PULMONARY HYPERTENSION Featured Archive
Current research suggests patients with pulmonary arterial hypertension may benefit from iron and vitamin D supplementation.
Cardiopulmonary exercise testing can be an important diagnostic and prognostic tool in pulmonary arterial hypertension.
The use of a risk calculator aimed at achieving a low-risk profile in PAH trials is discussed.
Recent evidence suggests that systemic sclerosis and systemic lupus erythematosus in pulmonary arterial hypertension should be considered separate diseases.
Lung transplantation may be an option in patients with severe pulmonary arterial hypertension who do not respond well to medical therapy.
Using biomarkers in pulmonary arterial hypertension may be a less invasive strategy for assessing response to treatment.
Pulmonary and thoracic symptoms often coincide with initial presentation of connective tissue disease.
Pulmonary arterial hypertension is becoming a major cause of death in patients with systemic sclerosis.
Respiratory muscle dysfunction, iron deficiency, and skeletal muscle dysfunction have been implicated as mechanisms for exercise intolerance in pulmonary arterial hypertension.
Lung disease experts Athol Wells, MD, and Joshua Mooney, MD, MS, debate the diagnostic value of bronchoalveolar lavage in idiopathic pulmonary fibrosis.
Pulmonary arterial hypertension tends to vary in presentation in patients of different races and ethnicities.
Prenatal factors such as intrauterine growth retardation, infection, and placental inflammation can affect lung development in neonates.
Meta-analysis supports anti-RNP and anti-Sm antibodies as serological biomarkers of PAH risk in patients with SLE.
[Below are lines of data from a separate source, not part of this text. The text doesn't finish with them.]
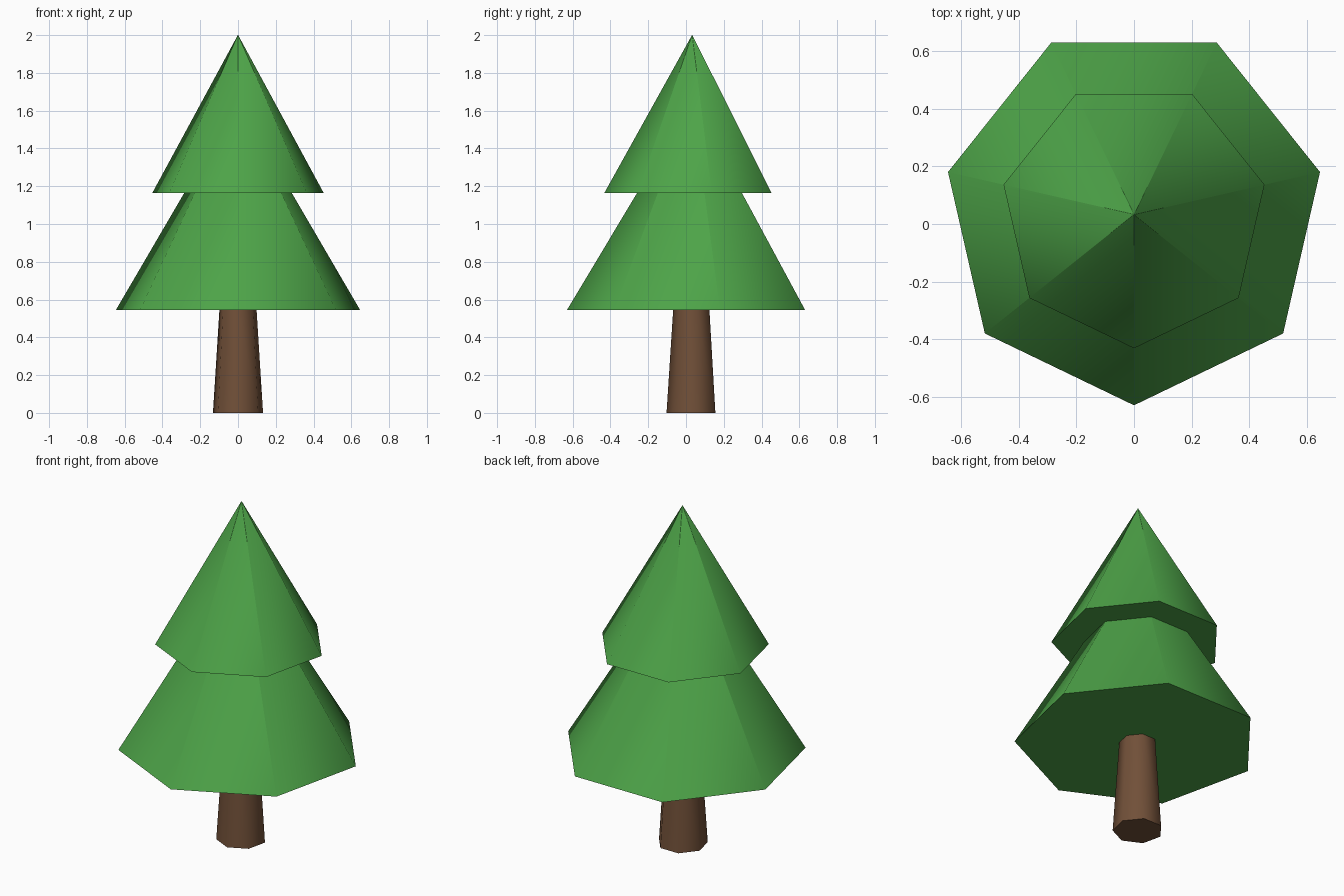
import bpy
import math

if "Cube" in bpy.data.objects:
    bpy.data.objects.remove(bpy.data.objects["Cube"], do_unlink=True)

SIDES = 7
CENTRE_Y = 0.033
TIP = 0.001


def material(name, colour):
    mat = bpy.data.materials.new(name)
    mat.use_nodes = True
    mat.diffuse_color = colour
    mat.node_tree.nodes["Principled BSDF"].inputs["Base Color"].default_value = colour
    return mat


def tapered_part(name, low, high, bottom_radius, top_radius, mat):
    """Seven-sided cone or frustum with one corner facing the front."""
    bpy.ops.mesh.primitive_cone_add(
        vertices=SIDES, radius1=bottom_radius, radius2=top_radius,
        depth=high - low, end_fill_type='NGON',
        location=(0, CENTRE_Y, (low + high) / 2), rotation=(0, 0, math.pi))
    part = bpy.context.object
    part.name = name
    part.data.materials.append(mat)
    # Soft around the sides, sharp at the rims
    bpy.ops.object.shade_smooth_by_angle(angle=math.radians(55))
    return part


green = material("leaf green", (0.075, 0.37, 0.065, 1))
brown = material("bark brown", (0.165, 0.08, 0.04, 1))

# Trunk and the two tiers of foliage
tapered_part("trunk", 0, 0.56, 0.136, 0.1, brown)
tapered_part("lower_foliage", 0.545, 1.65, 0.663, TIP, green)
tapered_part("upper_foliage", 1.165, 2.0, 0.465, TIP, green)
Pulmonary and genetics experts James E. Loyd, MD, and Wendy Chung, MD, PhD, offer insight into the role of genetics in pulmonary arterial hypertension.